Team: Red Bull Racing
Car No.: 33
Races: 20
Wins: 2
Podiums (excluding wins): 2
Pole Positions: 0
Fastest Laps: 1
Points: 168
Laps Led: 133
Championship Position: 6th

Max Verstappen rise as a once-in-a-generation talent continued through the 2017 Formula 1 season, even if reliability issues meant we were made to wait for his best form to arrive.

Verstappen stole the show in a wet-dry Chinese Grand Prix by charging from 16th to seventh in the opening lap before ultimately finishing third for Red Bull, yet he would not grace the podium again until the Malaysian Grand Prix at the start of October.

A combination of power unit problems and on-track clashes saw Verstappen retire from seven of the 12 races in the intermittent period, with incidents in Spain and Austria being avoidable.

Perhaps most embarrassing of all was his stoppage due to a power unit failure in front of a grandstand swathed in orange at the Belgian Grand Prix, a race tens of thousands of Dutch fans had attended to cheer Verstappen on.

But when Verstappen got things right, it was – as he frequently quoted – simply, simply lovely. There was plenty left in the tank, as proven by his sheer domination of the races in Malaysia and Mexico as he took the second and third wins of his career.

Perhaps even more impressive was Verstappen’s victory over Red Bull teammate Daniel Ricciardo in the qualifying head-to-head battle this year, an area the Australian has traditionally been strong in. Verstappen outqualifed his teammate 13-7 – it wasn’t even close…

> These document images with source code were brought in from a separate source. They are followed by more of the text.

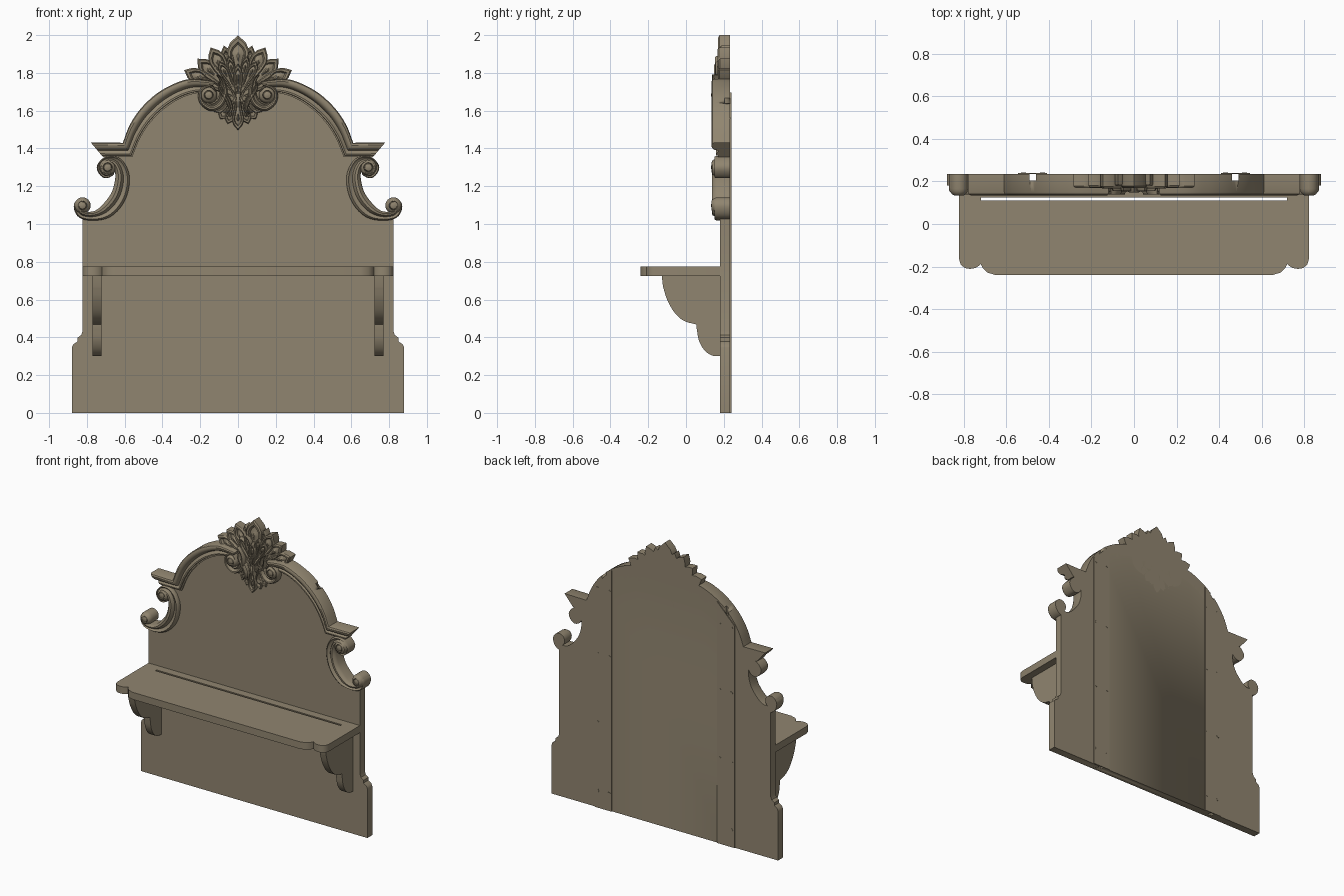
import bpy, bmesh, math
from mathutils import Vector

if "Cube" in bpy.data.objects:
    bpy.data.objects.remove(bpy.data.objects["Cube"])

wood = bpy.data.materials.new("brown_wood")
wood.diffuse_color = (0.28, 0.234, 0.16, 1)
wood.use_nodes = True
wood.node_tree.nodes["Principled BSDF"].inputs["Base Color"].default_value = wood.diffuse_color
BACK, FRONT = 0.234, 0.18          # board faces in y


def finish(name, bm, smooth=True):
    bmesh.ops.remove_doubles(bm, verts=bm.verts, dist=1e-5)
    bmesh.ops.recalc_face_normals(bm, faces=bm.faces)
    me = bpy.data.meshes.new(name)
    bm.to_mesh(me)
    bm.free()
    me.materials.append(wood)
    ob = bpy.data.objects.new(name, me)
    bpy.context.collection.objects.link(ob)
    if smooth:
        bpy.ops.object.select_all(action='DESELECT')
        ob.select_set(True)
        bpy.context.view_layer.objects.active = ob
        bpy.ops.object.shade_smooth_by_angle(angle=math.radians(35))
    return ob


def loft(name, rings):
    """Skin closed rings of equal length and cap both ends."""
    bm = bmesh.new()
    vs = [[bm.verts.new(p) for p in r] for r in rings]
    n = len(vs[0])
    for a, b in zip(vs, vs[1:]):
        for i in range(n):
            bm.faces.new((a[i], a[(i + 1) % n], b[(i + 1) % n], b[i]))
    bm.faces.new(vs[0])
    bm.faces.new(vs[-1])
    return finish(name, bm)


PLANES = {'xz': lambda u, v, d: (u, d, v), 'xy': lambda u, v, d: (u, v, d), 'yz': lambda u, v, d: (d, u, v)}


def prism(name, pts, plane, d0, d1):
    f = PLANES[plane]
    return loft(name, [[f(u, v, d) for u, v in pts] for d in (d0, d1)])


def curve(pts, n=6):
    """Catmull-Rom through points of any dimension."""
    p = [Vector(q) for q in pts]
    p = [2 * p[0] - p[1]] + p + [2 * p[-1] - p[-2]]
    out = []
    for i in range(1, len(p) - 2):
        a, b, c, d = p[i - 1:i + 3]
        for k in range(n):
            t = k / n
            out.append(0.5 * (2 * b + (c - a) * t + (2 * a - 5 * b + 4 * c - d) * t * t
                              + (3 * b - a - 3 * c + d) * t ** 3))
    return out + [p[-2]]


def moulding(name, outer, inner, profile, s):
    """Sweep a profile (t from outer to inner, y) between two edge paths."""
    return loft(name, [[(s * (o[0] + (i[0] - o[0]) * t), y, o[1] + (i[1] - o[1]) * t)
                        for t, y in profile] for o, i in zip(outer, inner)])


def scroll(name, pts, profile, s):
    """Ribbon along (x, z, width) points."""
    c = curve(pts)
    outer, inner = [], []
    for k, p in enumerate(c):
        d = (c[min(k + 1, len(c) - 1)] - c[max(k - 1, 0)]).to_2d().normalized()
        off = Vector((-d.y, d.x)) * p[2] / 2
        outer.append(p.to_2d() + off)
        inner.append(p.to_2d() - off)
    return moulding(name, outer, inner, profile, s)


def stack(name, outline, centre, levels, s=1):
    """Rings of one outline, scaled about a centre at given depths."""
    cx, cz = centre
    return loft(name, [[(s * (cx + (x - cx) * k), y, cz + (z - cz) * k) for x, z in outline]
                       for k, y in levels])


def volute(name, x, z, r, y, s):
    o = [(x + r * math.cos(a * math.pi / 12), z + r * math.sin(a * math.pi / 12)) for a in range(24)]
    m = y + 0.03
    stack(name, o, (x, z), [(1, BACK), (1, m), (.93, m - .013), (.78, m - .024), (.55, y),
                            (.5, y + .012), (.42, y + .002), (.15, y - .002)], s)


def leaf(name, bx, bz, tx, tz, w, y, s=1):
    """Pointed leaf with raised rim and hollow centre."""
    b, t = Vector((bx, bz)), Vector((tx, tz))
    d = t - b
    nrm = Vector((-d.y, d.x)).normalized() * w / 2
    side = [(0, .25), (.3, .55), (.6, .95), (.76, 1), (.88, .7), (1, 0)]
    o = [b + d * a + nrm * h for a, h in side] + [b + d * a - nrm * h for a, h in side[-2::-1]]
    c = b + d * .68
    stack(name, [tuple(p) for p in o], tuple(c),
          [(1, BACK), (1, y + .008), (.88, y), (.68, y + .002), (.55, y + .016), (.25, y + .012), (.1, y + .003)], s)


def box(name, x0, x1, y0, y1, z0, z1):
    return prism(name, [(x0, y0), (x1, y0), (x1, y1), (x0, y1)], 'xy', z0, z1)


def cut(ob, cutters):
    for c in cutters:
        c.hide_render = True
        m = ob.modifiers.new("cut", 'BOOLEAN')
        m.operation, m.solver, m.object = 'DIFFERENCE', 'EXACT', c
        bpy.context.view_layer.objects.active = ob
        bpy.ops.object.modifier_apply(modifier=m.name)


# edges of the arched cornice (right half)
arch_out = curve([(.61, 1.43), (.575, 1.52), (.52, 1.605), (.44, 1.683), (.35, 1.737), (.25, 1.768), (.12, 1.755)])
arch_in = curve([(.56, 1.355), (.52, 1.45), (.47, 1.53), (.40, 1.602), (.32, 1.657), (.24, 1.688), (.15, 1.70)])

# backboard
half = [(.88, 0), (.88, .345), (.873, .362), (.85, .378), (.85, .398), (.83, .412), (.822, .435), (.822, 1.06),
        (.75, 1.055), (.67, 1.1), (.625, 1.18), (.61, 1.27), (.64, 1.33), (.65, 1.38), (.59, 1.40)]
half += [tuple((a + b) / 2) for a, b in zip(arch_out, arch_in)]
board = prism("backboard", half + [(-x, z) for x, z in reversed(half)], 'xz', FRONT, BACK)

# shelf with scalloped front corners and plate groove
sh = [(.822, FRONT), (.822, -.165), (.815, -.19), (.795, -.207), (.77, -.211), (.745, -.207), (.727, -.195),
      (.72, -.188), (.71, -.208), (.69, -.228), (.65, -.24)]
shelf = prism("shelf", sh + [(-x, y) for x, y in reversed(sh)], 'xy', .725, .775)
slot = box("slot_cutter", -.72, .72, .11, .124, .6, .9)
cut(shelf, [slot])

# hanging channels in the back
channels = [box("channel_cutter", s * .475 - .015, s * .475 + .015, .204, .26, -.1, 2.1) for s in (1, -1)]
cut(board, channels)

cornice_profile = [(0, BACK), (0, .15), (.06, .14), (.18, .135), (.34, .137), (.46, .145), (.52, .158), (.56, .172),
                   (.66, .168), (.78, .158), (.88, .158), (.9, .17), (1, .17), (1, BACK)]
scroll_profile = [(0, BACK), (0, .165), (.08, .148), (.22, .138), (.4, .14), (.5, .15), (.58, .163), (.72, .16),
                  (.85, .15), (.96, .158), (1, .17), (1, BACK)]
top_curl = [(.67, 1.30, .01), (.665, 1.27, .02), (.705, 1.258, .03), (.732, 1.30, .032), (.695, 1.34, .035),
            (.64, 1.325, .055), (.612, 1.25, .075), (.632, 1.15, .082), (.69, 1.075, .078), (.76, 1.043, .05),
            (.83, 1.052, .042), (.852, 1.10, .034), (.82, 1.128, .026), (.80, 1.105, .01)]
crest_curl = [(.12, 1.70, .015), (.15, 1.725, .03), (.19, 1.70, .035), (.185, 1.65, .04), (.14, 1.62, .045),
              (.095, 1.645, .045), (.075, 1.70, .04), (.085, 1.76, .025), (.11, 1.79, .008)]
inner_curl = [(.10, 1.75, .01), (.09, 1.71, .025), (.055, 1.66, .03), (.04, 1.61, .025), (.06, 1.58, .01)]
# tip x, tip z, width, front depth
upper_leaves = [(.145, 1.935, .09, .168), (.215, 1.875, .085, .172), (.285, 1.815, .085, .17),
                (.235, 1.77, .06, .176), (.075, 1.945, .07, .18), (.10, 1.86, .05, .156), (.05, 1.89, .045, .154)]
lower_leaves = [(.055, 1.53, .055, .165), (.095, 1.555, .06, .17), (.13, 1.595, .06, .172)]

for s, side in ((1, "right"), (-1, "left")):
    # arched cornice with horizontal return
    mould = moulding(side + "_cornice", [(.78, 1.432), (.765, 1.432)] + arch_out,
                     [(.715, 1.355), (.70, 1.355)] + arch_in, cornice_profile, s)
    cut(mould, channels)
    # C-scroll under the cornice
    scroll(side + "_c_scroll", top_curl, scroll_profile, s)
    volute(side + "_upper_volute", .69, 1.30, .045, .135, s)
    volute(side + "_lower_volute", .823, 1.098, .043, .135, s)
    # crest carving
    volute(side + "_crest_volute", .155, 1.683, .045, .135, s)
    scroll(side + "_crest_curl", crest_curl, scroll_profile, s)
    scroll(side + "_inner_curl", inner_curl, scroll_profile, s)
    for x, z, w, y in upper_leaves:
        leaf(side + "_upper_leaf", x * .1, 1.69, x, z, w, y, s)
    for x, z, w, y in lower_leaves:
        leaf(side + "_lower_leaf", x * .15, 1.68, x, z, w, y, s)
    # shelf bracket
    br = [(FRONT, .725), (-.128, .725)]
    br += [tuple(p) for p in curve([(-.122, .67), (-.10, .60), (-.06, .53), (-.01, .487), (.055, .468)])]
    br += [tuple(p) for p in curve([(.056, .45), (.068, .385), (.095, .335), (.135, .305), (FRONT, .30)])]
    prism(side + "_bracket", br, 'yz', s * .722, s * .77)
    # back cover strip and screws
    prism(side + "_back_strip", [(s * .41, 0), (s * .545, 0), (s * .545, 1.56), (s * .41, 1.695)], 'xz', BACK, .24)
    for z in (.12, .6, 1.08, 1.54):
        for x in (.43, .52):
            o = [(s * x + .012 * math.cos(k * math.pi / 6), z + .012 * math.sin(k * math.pi / 6)) for k in range(12)]
            prism("screw", o, 'xz', .238, .2415)

# centre of crest
leaf("crest_top_leaf", 0, 1.66, 0, 2.0, .12, .17)
leaf("crest_heart_leaf", 0, 1.62, 0, 1.85, .05, .148)
leaf("crest_drop_leaf", 0, 1.69, 0, 1.497, .06, .15)
plate = [(.1, 1.9), (.18, 1.81), (.15, 1.72), (.1, 1.63), (.04, 1.57)]
prism("crest_plate", plate + [(-x, z) for x, z in reversed(plate)], 'xz', .186, BACK - .001)

# remove helpers
for c in channels + [slot]:
    bpy.data.objects.remove(c, do_unlink=True)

All in all, Verstappen once again proved that on his day, he is one of the finest talents to grace F1 in recent years. With the right car underneath him next year, a title fight is certainly possible and will be the target – but there is always room for improvement.

And that is the scary part: Verstappen is only going to get better and better.

Season High: Dominating in Malaysia after an early pass on Lewis Hamilton.

Season Low: Crashing out on Lap 1 in Austria.